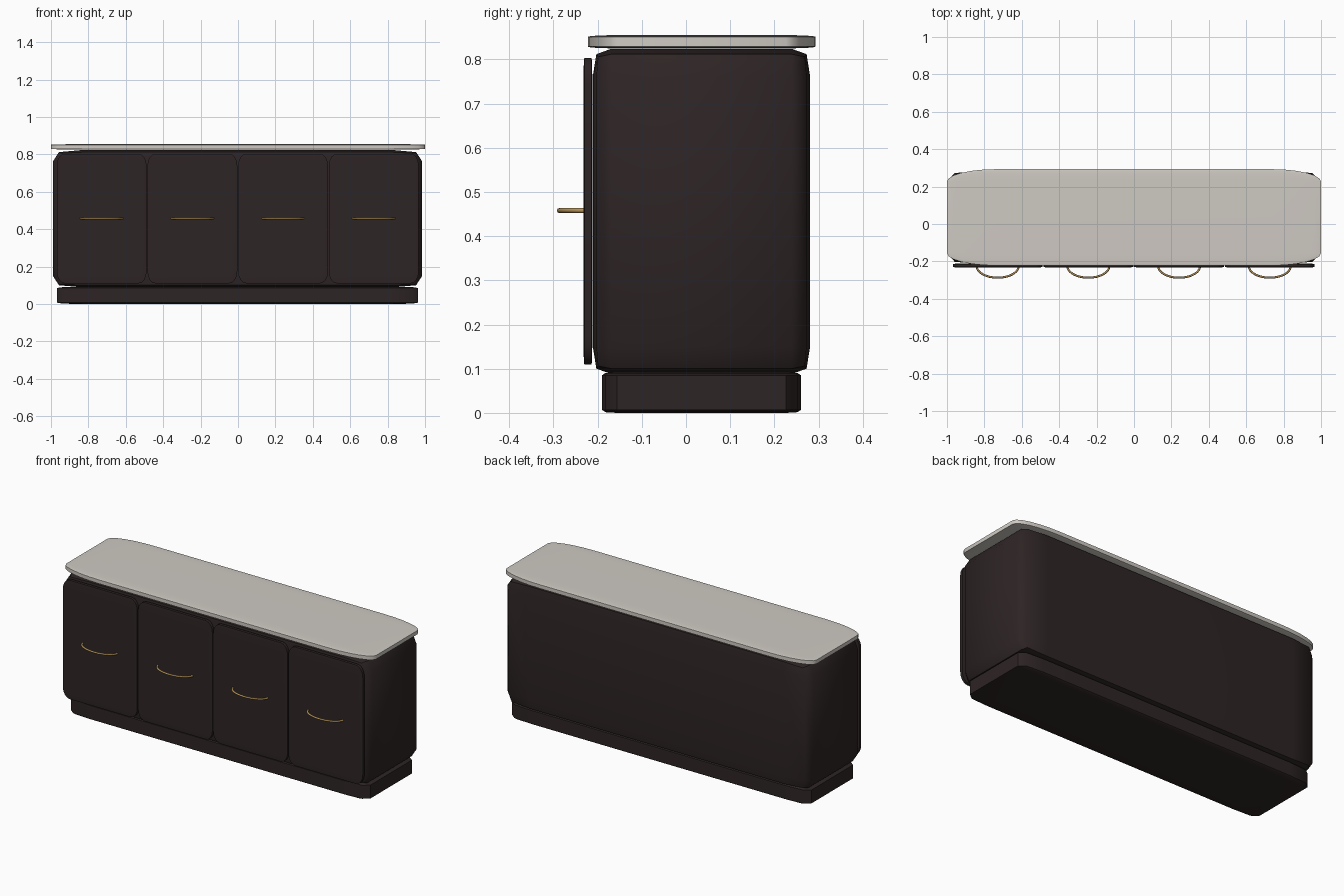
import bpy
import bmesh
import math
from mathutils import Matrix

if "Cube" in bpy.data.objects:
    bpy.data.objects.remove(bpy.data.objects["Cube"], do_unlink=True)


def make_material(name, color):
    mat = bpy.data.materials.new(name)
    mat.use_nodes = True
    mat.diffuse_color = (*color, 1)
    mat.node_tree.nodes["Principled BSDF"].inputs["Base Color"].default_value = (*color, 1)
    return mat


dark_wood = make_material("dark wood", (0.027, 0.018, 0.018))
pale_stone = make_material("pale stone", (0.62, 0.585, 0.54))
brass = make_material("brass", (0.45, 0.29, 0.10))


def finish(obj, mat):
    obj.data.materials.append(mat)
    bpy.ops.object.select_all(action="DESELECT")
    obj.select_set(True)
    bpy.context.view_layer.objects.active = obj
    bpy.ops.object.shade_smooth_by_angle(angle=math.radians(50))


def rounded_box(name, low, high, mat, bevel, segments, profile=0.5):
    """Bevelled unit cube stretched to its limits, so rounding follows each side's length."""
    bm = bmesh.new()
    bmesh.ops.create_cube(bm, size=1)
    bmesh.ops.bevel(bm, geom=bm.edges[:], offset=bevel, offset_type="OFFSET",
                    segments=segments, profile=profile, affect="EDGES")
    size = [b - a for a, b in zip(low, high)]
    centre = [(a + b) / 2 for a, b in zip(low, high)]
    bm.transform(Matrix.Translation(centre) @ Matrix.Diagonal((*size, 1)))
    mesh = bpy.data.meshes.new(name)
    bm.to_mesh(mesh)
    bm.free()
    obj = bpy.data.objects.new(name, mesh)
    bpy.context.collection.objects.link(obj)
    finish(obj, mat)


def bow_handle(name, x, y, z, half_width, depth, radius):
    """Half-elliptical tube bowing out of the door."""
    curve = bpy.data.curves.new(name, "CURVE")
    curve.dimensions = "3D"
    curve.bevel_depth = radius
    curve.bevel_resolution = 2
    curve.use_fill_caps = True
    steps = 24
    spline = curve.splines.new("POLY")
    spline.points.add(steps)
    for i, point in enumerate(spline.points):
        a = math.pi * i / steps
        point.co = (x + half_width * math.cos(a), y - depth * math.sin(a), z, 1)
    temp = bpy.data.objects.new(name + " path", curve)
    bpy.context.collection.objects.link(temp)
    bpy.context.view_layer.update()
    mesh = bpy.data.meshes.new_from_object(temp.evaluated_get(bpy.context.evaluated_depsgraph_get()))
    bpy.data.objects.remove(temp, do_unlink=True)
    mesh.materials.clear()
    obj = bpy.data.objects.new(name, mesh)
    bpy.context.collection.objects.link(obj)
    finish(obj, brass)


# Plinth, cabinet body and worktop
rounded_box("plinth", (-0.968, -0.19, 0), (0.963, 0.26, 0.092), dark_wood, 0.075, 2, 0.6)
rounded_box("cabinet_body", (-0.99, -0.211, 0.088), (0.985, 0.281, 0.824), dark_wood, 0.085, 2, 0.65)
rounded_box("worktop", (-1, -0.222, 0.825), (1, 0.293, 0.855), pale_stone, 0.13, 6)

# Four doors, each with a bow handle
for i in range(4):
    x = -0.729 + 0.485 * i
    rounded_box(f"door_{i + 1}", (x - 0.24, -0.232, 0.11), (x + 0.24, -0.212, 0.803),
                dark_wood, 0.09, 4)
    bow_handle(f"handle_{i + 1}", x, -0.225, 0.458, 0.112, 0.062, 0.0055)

• • •

All lines above that hold the string "data" should be copied.

**Output for this task**
if "Cube" in bpy.data.objects:
    bpy.data.objects.remove(bpy.data.objects["Cube"], do_unlink=True)
    mat = bpy.data.materials.new(name)
    obj.data.materials.append(mat)
    mesh = bpy.data.meshes.new(name)
    obj = bpy.data.objects.new(name, mesh)
    curve = bpy.data.curves.new(name, "CURVE")
    temp = bpy.data.objects.new(name + " path", curve)
    mesh = bpy.data.meshes.new_from_object(temp.evaluated_get(bpy.context.evaluated_depsgraph_get()))
    bpy.data.objects.remove(temp, do_unlink=True)
    obj = bpy.data.objects.new(name, mesh)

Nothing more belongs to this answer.